▶ _WHAT TO PRODUCE_: Go through the entries below and tally each line holding the string "objects". Return the number only.

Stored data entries

_____

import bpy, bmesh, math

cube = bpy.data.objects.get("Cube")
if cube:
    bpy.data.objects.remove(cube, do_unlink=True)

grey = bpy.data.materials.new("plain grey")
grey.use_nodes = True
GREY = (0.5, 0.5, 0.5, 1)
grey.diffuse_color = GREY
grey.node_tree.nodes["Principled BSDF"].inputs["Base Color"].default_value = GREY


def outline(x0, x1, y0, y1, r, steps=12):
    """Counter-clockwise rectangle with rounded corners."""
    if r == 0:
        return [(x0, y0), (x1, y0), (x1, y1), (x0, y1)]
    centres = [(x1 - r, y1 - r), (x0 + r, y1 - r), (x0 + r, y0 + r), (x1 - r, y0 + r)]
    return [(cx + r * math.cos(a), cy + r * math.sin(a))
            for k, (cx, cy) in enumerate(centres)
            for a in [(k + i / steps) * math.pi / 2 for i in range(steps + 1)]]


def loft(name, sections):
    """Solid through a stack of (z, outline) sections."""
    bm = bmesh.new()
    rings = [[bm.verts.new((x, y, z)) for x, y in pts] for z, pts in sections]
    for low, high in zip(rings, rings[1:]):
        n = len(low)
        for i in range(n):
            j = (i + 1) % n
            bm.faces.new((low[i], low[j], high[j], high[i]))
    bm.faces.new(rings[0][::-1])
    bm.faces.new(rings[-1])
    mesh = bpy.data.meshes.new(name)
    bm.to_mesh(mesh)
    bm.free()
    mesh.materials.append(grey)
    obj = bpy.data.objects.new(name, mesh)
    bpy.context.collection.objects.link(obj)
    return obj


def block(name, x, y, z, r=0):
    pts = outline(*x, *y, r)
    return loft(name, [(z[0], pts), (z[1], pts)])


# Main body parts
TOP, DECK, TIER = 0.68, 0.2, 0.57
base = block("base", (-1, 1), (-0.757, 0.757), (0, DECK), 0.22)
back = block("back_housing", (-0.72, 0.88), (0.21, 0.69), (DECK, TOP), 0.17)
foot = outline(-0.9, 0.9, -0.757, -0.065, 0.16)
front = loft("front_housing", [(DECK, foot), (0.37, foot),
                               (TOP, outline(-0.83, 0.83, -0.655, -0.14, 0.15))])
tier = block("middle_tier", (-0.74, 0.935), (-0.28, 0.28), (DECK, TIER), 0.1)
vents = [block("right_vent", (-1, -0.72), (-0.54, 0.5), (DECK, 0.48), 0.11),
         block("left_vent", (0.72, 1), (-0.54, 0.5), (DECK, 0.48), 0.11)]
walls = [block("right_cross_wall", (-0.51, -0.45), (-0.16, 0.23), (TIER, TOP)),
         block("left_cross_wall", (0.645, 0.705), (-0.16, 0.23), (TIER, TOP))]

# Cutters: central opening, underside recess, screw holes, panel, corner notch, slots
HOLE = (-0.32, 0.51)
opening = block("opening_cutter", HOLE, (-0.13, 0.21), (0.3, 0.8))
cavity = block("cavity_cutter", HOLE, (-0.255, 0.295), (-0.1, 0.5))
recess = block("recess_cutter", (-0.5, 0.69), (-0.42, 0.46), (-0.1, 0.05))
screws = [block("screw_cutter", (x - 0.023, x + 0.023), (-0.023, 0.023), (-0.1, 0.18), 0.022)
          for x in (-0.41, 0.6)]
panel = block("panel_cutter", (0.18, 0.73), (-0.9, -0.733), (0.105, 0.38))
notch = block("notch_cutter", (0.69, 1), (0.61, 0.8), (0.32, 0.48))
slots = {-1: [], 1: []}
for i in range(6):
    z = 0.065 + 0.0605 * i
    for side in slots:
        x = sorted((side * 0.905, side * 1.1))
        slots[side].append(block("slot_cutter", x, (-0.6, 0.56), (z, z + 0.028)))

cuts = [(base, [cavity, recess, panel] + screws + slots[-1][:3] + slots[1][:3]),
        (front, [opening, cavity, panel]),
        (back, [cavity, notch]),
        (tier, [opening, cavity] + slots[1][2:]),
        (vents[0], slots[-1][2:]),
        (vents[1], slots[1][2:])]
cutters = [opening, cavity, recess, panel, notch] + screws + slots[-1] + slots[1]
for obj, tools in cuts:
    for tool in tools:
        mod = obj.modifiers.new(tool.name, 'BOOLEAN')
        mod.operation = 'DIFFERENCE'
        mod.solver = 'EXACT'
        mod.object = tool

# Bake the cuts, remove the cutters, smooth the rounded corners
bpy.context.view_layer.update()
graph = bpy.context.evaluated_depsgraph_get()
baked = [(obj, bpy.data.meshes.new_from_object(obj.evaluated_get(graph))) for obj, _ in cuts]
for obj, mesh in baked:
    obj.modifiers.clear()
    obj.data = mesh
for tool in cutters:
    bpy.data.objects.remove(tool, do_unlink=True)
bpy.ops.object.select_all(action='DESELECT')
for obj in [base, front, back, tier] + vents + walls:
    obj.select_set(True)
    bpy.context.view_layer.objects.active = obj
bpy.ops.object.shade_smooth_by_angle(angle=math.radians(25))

_____

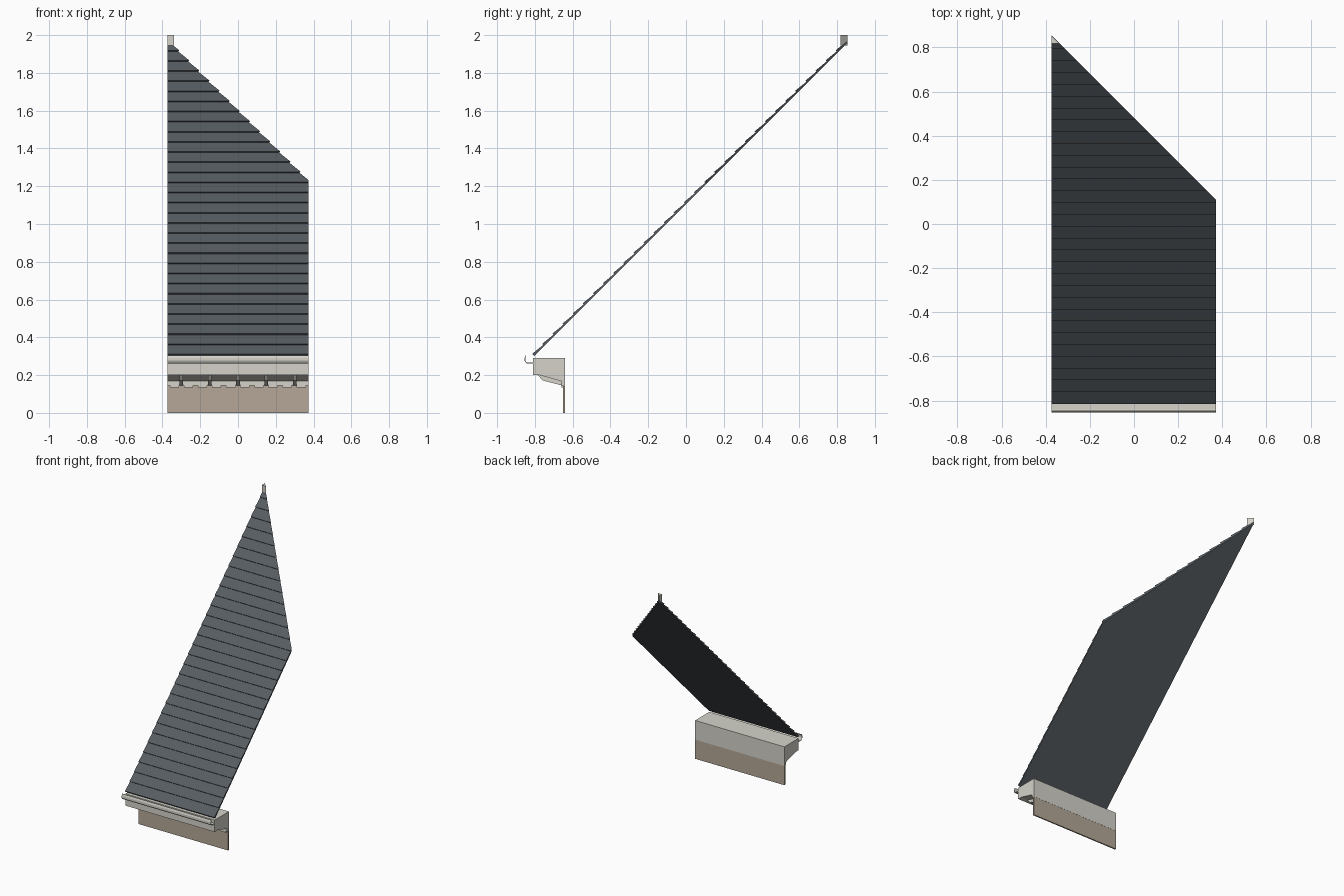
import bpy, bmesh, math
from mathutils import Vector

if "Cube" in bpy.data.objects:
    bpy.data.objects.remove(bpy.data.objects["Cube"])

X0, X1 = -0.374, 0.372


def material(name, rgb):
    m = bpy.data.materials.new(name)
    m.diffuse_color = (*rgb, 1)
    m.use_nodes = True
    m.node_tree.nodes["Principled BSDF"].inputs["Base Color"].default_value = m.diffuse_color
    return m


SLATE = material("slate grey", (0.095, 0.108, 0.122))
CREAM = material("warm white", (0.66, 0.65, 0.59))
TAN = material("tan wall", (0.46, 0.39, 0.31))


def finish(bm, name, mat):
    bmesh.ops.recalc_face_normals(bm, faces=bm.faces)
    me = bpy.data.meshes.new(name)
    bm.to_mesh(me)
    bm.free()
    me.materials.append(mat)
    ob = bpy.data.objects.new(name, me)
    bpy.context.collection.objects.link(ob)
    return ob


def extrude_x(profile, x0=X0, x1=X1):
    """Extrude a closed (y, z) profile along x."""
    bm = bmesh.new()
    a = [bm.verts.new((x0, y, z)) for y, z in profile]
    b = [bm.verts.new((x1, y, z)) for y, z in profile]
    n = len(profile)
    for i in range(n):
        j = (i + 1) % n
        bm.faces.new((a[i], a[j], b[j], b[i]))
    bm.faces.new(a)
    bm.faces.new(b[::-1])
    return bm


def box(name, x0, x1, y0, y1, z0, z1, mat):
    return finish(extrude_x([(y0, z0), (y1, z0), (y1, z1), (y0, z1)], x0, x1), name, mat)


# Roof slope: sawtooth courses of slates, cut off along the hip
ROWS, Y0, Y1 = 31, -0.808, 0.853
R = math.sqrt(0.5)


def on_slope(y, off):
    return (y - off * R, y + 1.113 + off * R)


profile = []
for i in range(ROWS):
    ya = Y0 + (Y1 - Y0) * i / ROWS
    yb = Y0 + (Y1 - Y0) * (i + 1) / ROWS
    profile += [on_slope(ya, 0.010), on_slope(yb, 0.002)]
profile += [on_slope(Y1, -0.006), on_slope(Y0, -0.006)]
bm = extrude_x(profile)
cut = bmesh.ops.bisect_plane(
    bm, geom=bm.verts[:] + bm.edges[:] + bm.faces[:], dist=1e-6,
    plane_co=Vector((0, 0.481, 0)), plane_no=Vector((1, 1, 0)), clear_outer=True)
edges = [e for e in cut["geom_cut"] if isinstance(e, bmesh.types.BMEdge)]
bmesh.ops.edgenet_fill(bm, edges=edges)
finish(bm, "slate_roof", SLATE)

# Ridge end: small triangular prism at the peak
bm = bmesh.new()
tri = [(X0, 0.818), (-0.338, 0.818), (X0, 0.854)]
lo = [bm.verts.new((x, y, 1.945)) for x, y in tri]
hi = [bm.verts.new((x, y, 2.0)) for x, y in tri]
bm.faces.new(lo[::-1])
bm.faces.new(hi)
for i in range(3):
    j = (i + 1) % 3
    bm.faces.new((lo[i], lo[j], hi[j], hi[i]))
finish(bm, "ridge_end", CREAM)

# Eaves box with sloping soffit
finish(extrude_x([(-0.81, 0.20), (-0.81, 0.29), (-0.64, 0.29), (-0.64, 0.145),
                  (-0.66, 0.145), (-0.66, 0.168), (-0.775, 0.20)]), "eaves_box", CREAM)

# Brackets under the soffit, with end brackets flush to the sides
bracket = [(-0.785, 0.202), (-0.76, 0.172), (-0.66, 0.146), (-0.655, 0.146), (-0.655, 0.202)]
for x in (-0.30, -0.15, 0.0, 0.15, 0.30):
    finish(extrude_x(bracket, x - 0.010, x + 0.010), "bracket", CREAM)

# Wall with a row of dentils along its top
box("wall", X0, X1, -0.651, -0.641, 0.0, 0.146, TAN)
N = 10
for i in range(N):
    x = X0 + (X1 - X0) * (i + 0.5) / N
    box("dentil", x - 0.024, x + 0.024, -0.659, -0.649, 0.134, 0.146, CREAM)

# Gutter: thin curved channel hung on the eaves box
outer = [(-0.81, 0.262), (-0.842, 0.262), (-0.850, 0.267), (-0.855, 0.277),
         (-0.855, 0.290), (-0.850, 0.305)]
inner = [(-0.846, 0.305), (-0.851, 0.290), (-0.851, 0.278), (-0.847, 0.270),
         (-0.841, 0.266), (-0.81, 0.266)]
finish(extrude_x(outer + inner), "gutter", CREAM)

_____

▶ _ANSWER AREA_: 10